Directing verse 1: Hyperion

Read this opening to Keats’ poem Hyperion closely, and then imagine you are a film director planning to interpret this poem onscreen. Use the questions in the text boxes to record your ideas for presenting this poem within a scene. To move a text box click and drag it using the cross-arrow on the right-hand side:


49. Hyperion

A Fragment, Book I

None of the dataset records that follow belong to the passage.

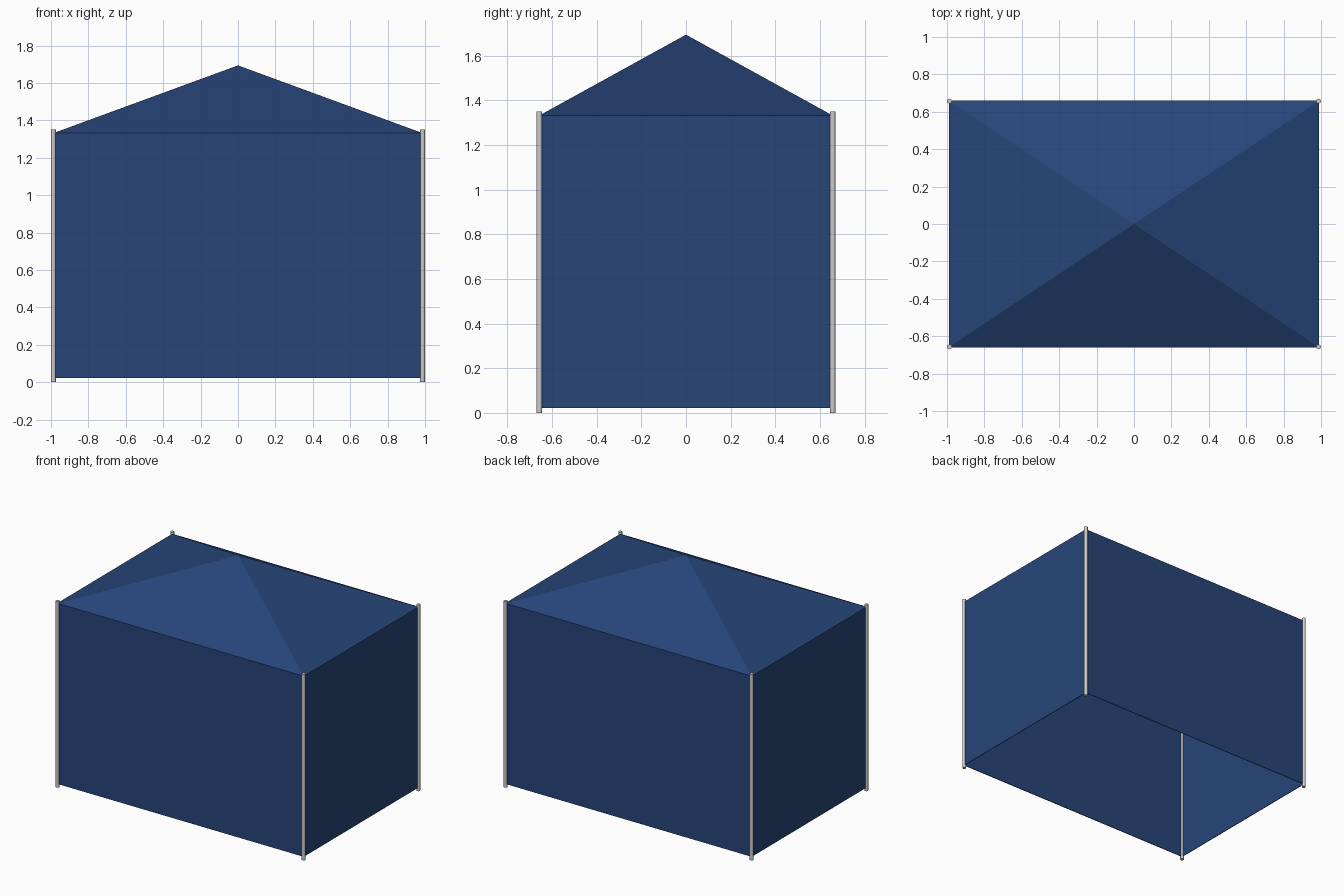
import bpy
import math

if "Cube" in bpy.data.objects:
    bpy.data.objects.remove(bpy.data.objects["Cube"])

X, Y = 0.987, 0.657          # pole axis positions
POLE_R, POLE_H = 0.013, 1.35
WALL_LOW, WALL_TOP = 0.022, 1.332
APEX = 1.694
THICK = 0.005

blue = bpy.data.materials.new("blue_canvas")
blue.diffuse_color = (0.02, 0.06, 0.19, 1)
blue.use_nodes = True
blue.node_tree.nodes["Principled BSDF"].inputs["Base Color"].default_value = blue.diffuse_color


def wall(name, size_x, size_y, x, y):
    height = WALL_TOP - WALL_LOW
    bpy.ops.mesh.primitive_cube_add(size=1, location=(x, y, WALL_LOW + height / 2))
    ob = bpy.context.object
    ob.name = name
    ob.scale = (size_x, size_y, height)
    bpy.ops.object.transform_apply(location=False, rotation=False, scale=True)
    ob.data.materials.append(blue)


# Corner poles
for sx, side in ((-1, "left"), (1, "right")):
    for sy, end in ((-1, "front"), (1, "back")):
        bpy.ops.mesh.primitive_cylinder_add(
            vertices=16, radius=POLE_R, depth=POLE_H,
            location=(sx * X, sy * Y, POLE_H / 2))
        bpy.context.object.name = f"{end}_{side}_pole"
        bpy.ops.object.shade_smooth_by_angle()

# Thin canvas walls, open at the bottom
wall("front_wall", 2 * X, THICK, 0, -Y)
wall("back_wall", 2 * X, THICK, 0, Y)
wall("left_wall", THICK, 2 * Y, -X, 0)
wall("right_wall", THICK, 2 * Y, X, 0)

# Closed pyramid roof
rise = APEX - WALL_TOP
bpy.ops.mesh.primitive_cone_add(
    vertices=4, radius1=math.sqrt(2), radius2=0, depth=rise,
    location=(0, 0, WALL_TOP + rise / 2), rotation=(0, 0, math.radians(45)))
roof = bpy.context.object
roof.name = "roof"
bpy.ops.object.transform_apply(location=False, rotation=True, scale=False)
roof.scale = (X, Y, 1)
bpy.ops.object.transform_apply(location=False, rotation=False, scale=True)
roof.data.materials.append(blue)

DEEP in the shady sadness of a vale           
Far sunken from the healthy breath of morn,           
Far from the fiery noon, and eve’s one star,           
Sat gray-hair’d Saturn, quiet as a stone,           
Still as the silence round about his lair;                    5
Forest on forest hung about his head           
Like cloud on cloud. No stir of air was there,           
Not so much life as on a summer’s day           
Robs not one light seed from the feather’d grass,           
But where the dead leaf fell, there did it rest.                    10
A stream went voiceless by, still deadened more           
By reason of his fallen divinity           
Spreading a shade: the Naiad ’mid her reeds           
Press’d her cold finger closer to her lips.